Minister in combative mood
John Swinney's demeanour is customarily modest and restrained. Mostly, he presented his spending plans for 2013/14 in that fashion - reflecting, no doubt, the wider, grim economic environment.
But there is fire there too, real fire. And it flashed into flame when he turned upon Labour's Ken Macintosh who had accused the Finance Secretary of a "pass the buck" budget.
He treated the comment with withering contempt and derision, arguing that the roots of the current economic crisis lay during Labour's period in office and that they were allied with the Tories in seeking to hold Scotland back (from the objective of independence).
In sum, Labour accused Mr Swinney of slashing jobs. The Minister asked, in effect: "Just what would you do?"
Although he phrased it a little more elegantly - and stressed such factors as the living wage for government employees and the promise of no compulsory redundancies in the public sector.
That exchange told a story about the tension of office, the economic climate - and the underlying competing narrative of these times. Which is - just who is to be held responsible for gloom and cuts?
For cuts there were, in real terms overall and in cash terms for some individual budget lines.
Mr Swinney appeared sensitive too, entirely understandably, to the criticisms which have come his way since last year when he announced his over-arching spending plans for the period up to 2015.
And so he went out of his way to praise the economic and social contributions of the colleges - after complaints about cuts and a well-run counter campaign. And he stressed new capital investment in the housing sector - after a comparable previous row.
In essence, there was a threefold narrative from Mr Swinney. He argued that, within limits.....
- he was attempting to drive growth
- that his stewardship of devolved economic powers was better than the Chancellor's control of the broader financial levers
- and that, consequently, independence would strengthen Scotland's prospects.
Local authorities have negotiated a budget settlement which protects their funds in cash terms (once the money transferred to the new central police and fire authorities is accounted for.)
But challenges lie ahead. Employers complain that the council money is only sustained by an increase in business rates - scarcely, they argue, conducive to growing the economy.
And then there's public sector pay. After a two year freeze for all but the lowest paid, it is to rise by one per cent next year for those 28,000 employees directly under Mr Swinney's sway - most civil servants, NHS managers and quango staff - except those earning more than £80k.
But it seems certain that local authority staff - far more numerous - will seek at the very least to emulate that rise. Unions say one per cent is miserly - but also question whether there is money available in the budget to fund even that, without cutting services.
Mr Swinney did not attempt to disguise that this was anything other than a tight budget.
It will undoubtedly prompt umpteen detailed questions as the various lines of spending are scrutinised.

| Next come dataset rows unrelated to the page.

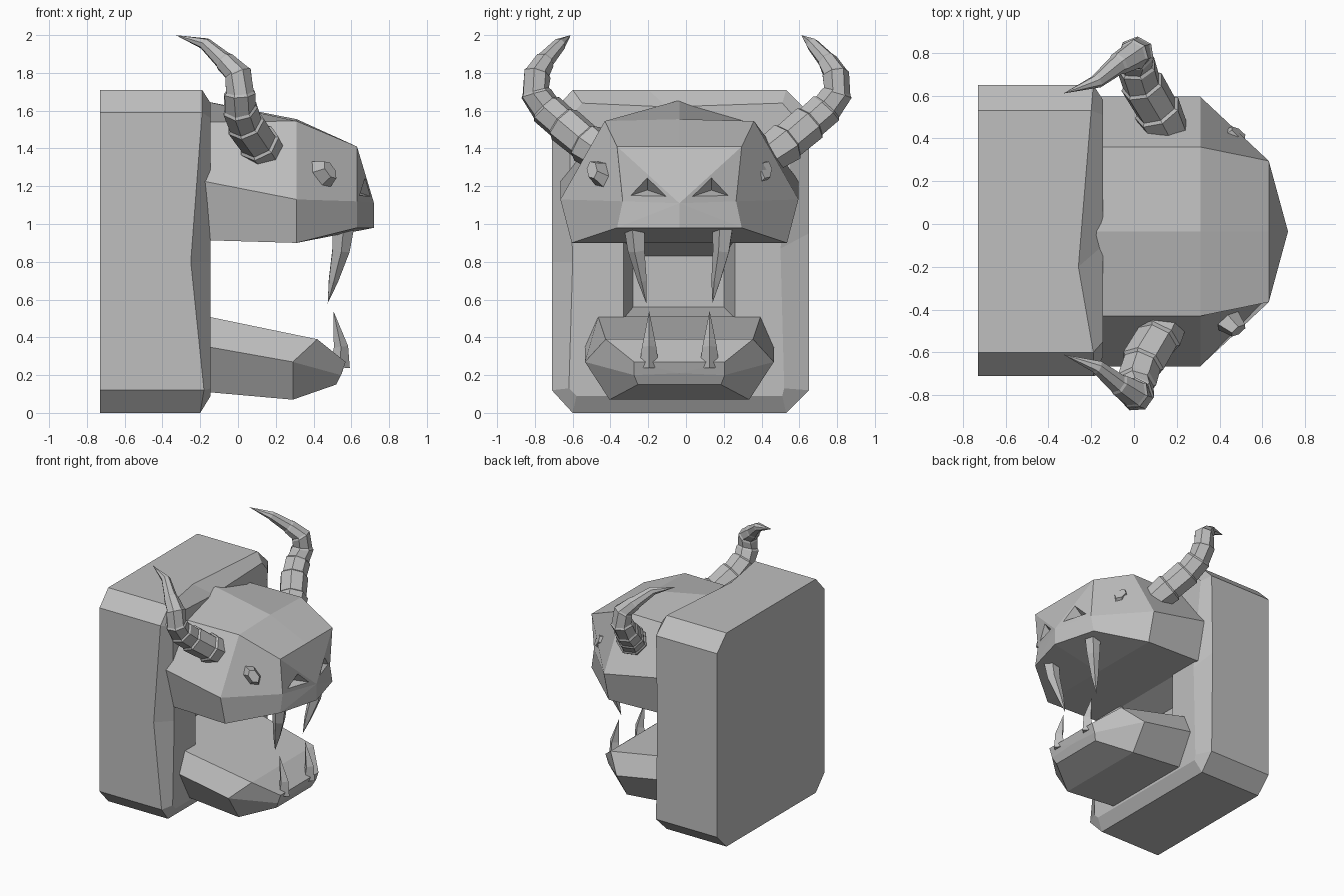
import bpy
import bmesh
from mathutils import Vector, Matrix
from math import cos, sin, pi

if "Cube" in bpy.data.objects:
    bpy.data.objects.remove(bpy.data.objects["Cube"])

MID = -0.035  # centre plane of the head and jaw

stone = bpy.data.materials.new("grey_stone")
stone.use_nodes = True
GREY = (0.52, 0.52, 0.52, 1)
stone.diffuse_color = GREY
stone.node_tree.nodes["Principled BSDF"].inputs["Base Color"].default_value = GREY


def finish(name, bm):
    bmesh.ops.recalc_face_normals(bm, faces=bm.faces)
    mesh = bpy.data.meshes.new(name)
    bm.to_mesh(mesh)
    bm.free()
    mesh.materials.append(stone)
    obj = bpy.data.objects.new(name, mesh)
    bpy.context.collection.objects.link(obj)
    return obj


def loft(name, rings, tip=None):
    """Skin matching rings; close the end with a flat cap or a fan to a tip."""
    bm = bmesh.new()
    loops = [[bm.verts.new(p) for p in ring] for ring in rings]
    n = len(loops[0])
    for a, b in zip(loops, loops[1:]):
        for i in range(n):
            j = (i + 1) % n
            bm.faces.new((a[i], a[j], b[j], b[i]))
    bm.faces.new(loops[0])
    if tip is None:
        bm.faces.new(loops[-1])
    else:
        apex = bm.verts.new(tip)
        for i in range(n):
            bm.faces.new((loops[-1][i], loops[-1][(i + 1) % n], apex))
    return finish(name, bm)


def mirrored(half):
    """Half section running bottom centre to top centre, made into a full ring."""
    left = [(x, MID + d, z) for x, d, z in half]
    right = [(x, MID - d, z) for x, d, z in half[1:-1]]
    return left + right[::-1]


def sweep(name, path, side, centre, sides, step=1.0):
    """Tapered tube along (x, y, z, radius) points, ending in a point."""
    pts = [Vector((x, centre + side * y, z)) for x, y, z, r in path]
    rings = []
    for i in range(len(pts) - 1):
        d = (pts[i + 1] - pts[max(i - 1, 0)]).normalized()
        u = d.cross(Vector((1, 0, 0.3))).normalized()
        v = d.cross(u)
        # A second, narrower ring forms the ridge at each joint
        for k in ((1.0,) if step == 1.0 or i == 0 else (1.0, step)):
            r = path[i][3] * k
            c = pts[i] + d * (0.012 if k < 1 else 0)
            rings.append([c + r * (u * cos(2 * pi * s / sides) + v * sin(2 * pi * s / sides))
                          for s in range(sides)])
    return loft(name, rings, pts[-1])


def cut(obj, cutter):
    cutter.hide_render = True
    mod = obj.modifiers.new("cut", "BOOLEAN")
    mod.operation = "DIFFERENCE"
    mod.solver = "EXACT"
    mod.object = cutter
    bpy.context.view_layer.objects.active = obj
    bpy.ops.object.modifier_apply(modifier=mod.name)
    bpy.data.objects.remove(cutter)


# Wall block: outline (y, z), rough front edge depth, and inset front outline
outline = [(-0.6, 0), (0.53, 0), (0.65, 0.12), (0.65, 0.95), (0.65, 1.59), (0.53, 1.71),
           (-0.2, 1.71), (-0.6, 1.71), (-0.71, 1.59), (-0.71, 0.8), (-0.71, 0.12)]
depth = [-0.2, -0.2, -0.19, -0.2, -0.19, -0.2, -0.26, -0.19, -0.19, -0.25, -0.18]
inset = [(-0.58, 0.09), (0.51, 0.09), (0.52, 0.13), (0.5, 0.87), (0.58, 1.56), (0.51, 1.64),
         (-0.1, 1.62), (-0.55, 1.64), (-0.62, 1.56), (-0.6, 0.8), (-0.62, 0.13)]
block = loft("wall_block", [
    [(-0.73, y, z) for y, z in outline],
    [(x, y, z) for x, (y, z) in zip(depth, outline)],
    [(-0.145, y, z) for y, z in inset]])


# Throat recess
def box_ring(x, y0, y1, z0, z1):
    return [(x, y0, z0), (x, y1, z0), (x, y1, z1), (x, y0, z1)]


cut(block, loft("throat_cutter", [box_ring(-0.36, -0.28, 0.2, 0.56, 0.83),
                                  box_ring(-0.145, -0.33, 0.26, 0.5, 0.92),
                                  box_ring(-0.1, -0.33, 0.26, 0.5, 0.92)]))

# Upper head
head = loft("upper_head", [
    mirrored([(-0.2, 0, 0.915), (-0.2, 0.57, 0.915), (-0.2, 0.63, 1.23),
              (-0.2, 0.395, 1.54), (-0.2, 0, 1.655)]),
    mirrored([(0.31, 0, 0.9), (0.31, 0.57, 0.9), (0.31, 0.63, 1.13),
              (0.31, 0.395, 1.545), (0.31, 0, 1.555)]),
    mirrored([(0.72, 0, 0.98), (0.63, 0.33, 0.98), (0.63, 0.3, 1.12),
              (0.63, 0.33, 1.41), (0.63, 0, 1.41)])],
    tip=(0.72, MID, 1.11))

# Lower jaw
loft("lower_jaw", [
    mirrored([(-0.16, 0, 0.11), (-0.16, 0.37, 0.11), (-0.16, 0.5, 0.35),
              (-0.16, 0.43, 0.51), (-0.16, 0, 0.51)]),
    mirrored([(0.29, 0, 0.07), (0.29, 0.37, 0.07), (0.29, 0.5, 0.27),
              (0.42, 0.39, 0.39), (0.42, 0, 0.39)]),
    mirrored([(0.52, 0, 0.15), (0.52, 0.22, 0.15), (0.545, 0.24, 0.2),
              (0.57, 0.24, 0.27), (0.57, 0, 0.27)])],
    tip=(0.55, MID, 0.21))

horn_path = [(0.16, 0.43, 1.36, 0.1), (0.11, 0.53, 1.43, 0.115), (0.04, 0.65, 1.53, 0.105),
             (0.01, 0.74, 1.61, 0.095), (0.01, 0.795, 1.69, 0.085), (0.0, 0.79, 1.79, 0.075),
             (-0.07, 0.75, 1.86, 0.055), (-0.17, 0.67, 1.95, 0.035), (-0.33, 0.61, 2.0, 0)]
upper_fang = [(0.56, 0.235, 1.01, 0.062), (0.545, 0.225, 0.86, 0.048),
              (0.505, 0.195, 0.7, 0.026), (0.475, 0.175, 0.58, 0)]
lower_fang = [(0.54, 0.16, 0.24, 0.052), (0.545, 0.16, 0.35, 0.038), (0.505, 0.16, 0.54, 0)]
nostril = [(0.7, 0.05, 1.14), (0.64, 0.29, 1.14), (0.66, 0.17, 1.25)]

for side, label in ((1, "left"), (-1, "right")):
    # Nostril hollow
    front = [(x + 0.02, MID + side * d, z) for x, d, z in nostril]
    outer = [(0.85, y, z) for x, y, z in front]
    cut(head, loft("nostril_cutter", [outer, front], tip=(0.6, MID + side * 0.17, 1.18)))

    # Horn and fangs
    sweep(label + "_horn", horn_path, side, 0, 7, 0.88)
    sweep(label + "_upper_fang", upper_fang, side, MID, 5)
    sweep(label + "_lower_fang", lower_fang, side, MID, 4)

    # Eye: a small faceted lozenge set on the cheek
    normal = Vector((0.68, side * 0.65, 0.33)).normalized()
    along = Vector((0.5, side * -0.1, -0.6))
    along = (along - normal * along.dot(normal)).normalized()
    across = normal.cross(along)
    frame = Matrix((across, along, normal)).transposed().to_4x4()
    frame.translation = Vector((0.465, MID + side * 0.44, 1.275))
    bm = bmesh.new()
    bmesh.ops.create_cone(bm, cap_ends=True, segments=6, radius1=1, radius2=0.65, depth=1)
    bmesh.ops.scale(bm, vec=(0.055, 0.085, 0.07), verts=bm.verts)
    bmesh.ops.transform(bm, matrix=frame, verts=bm.verts)
    finish(label + "_eye", bm)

But, right now, three fundamental questions. Will the capital investment help to generate growth - or are the global conditions simply too negative?
With a thaw in the pay freeze, will restraint vanish altogether - and what might that mean for the budget settlement?
And, politically, who will take the hit if the economy continues to suffer?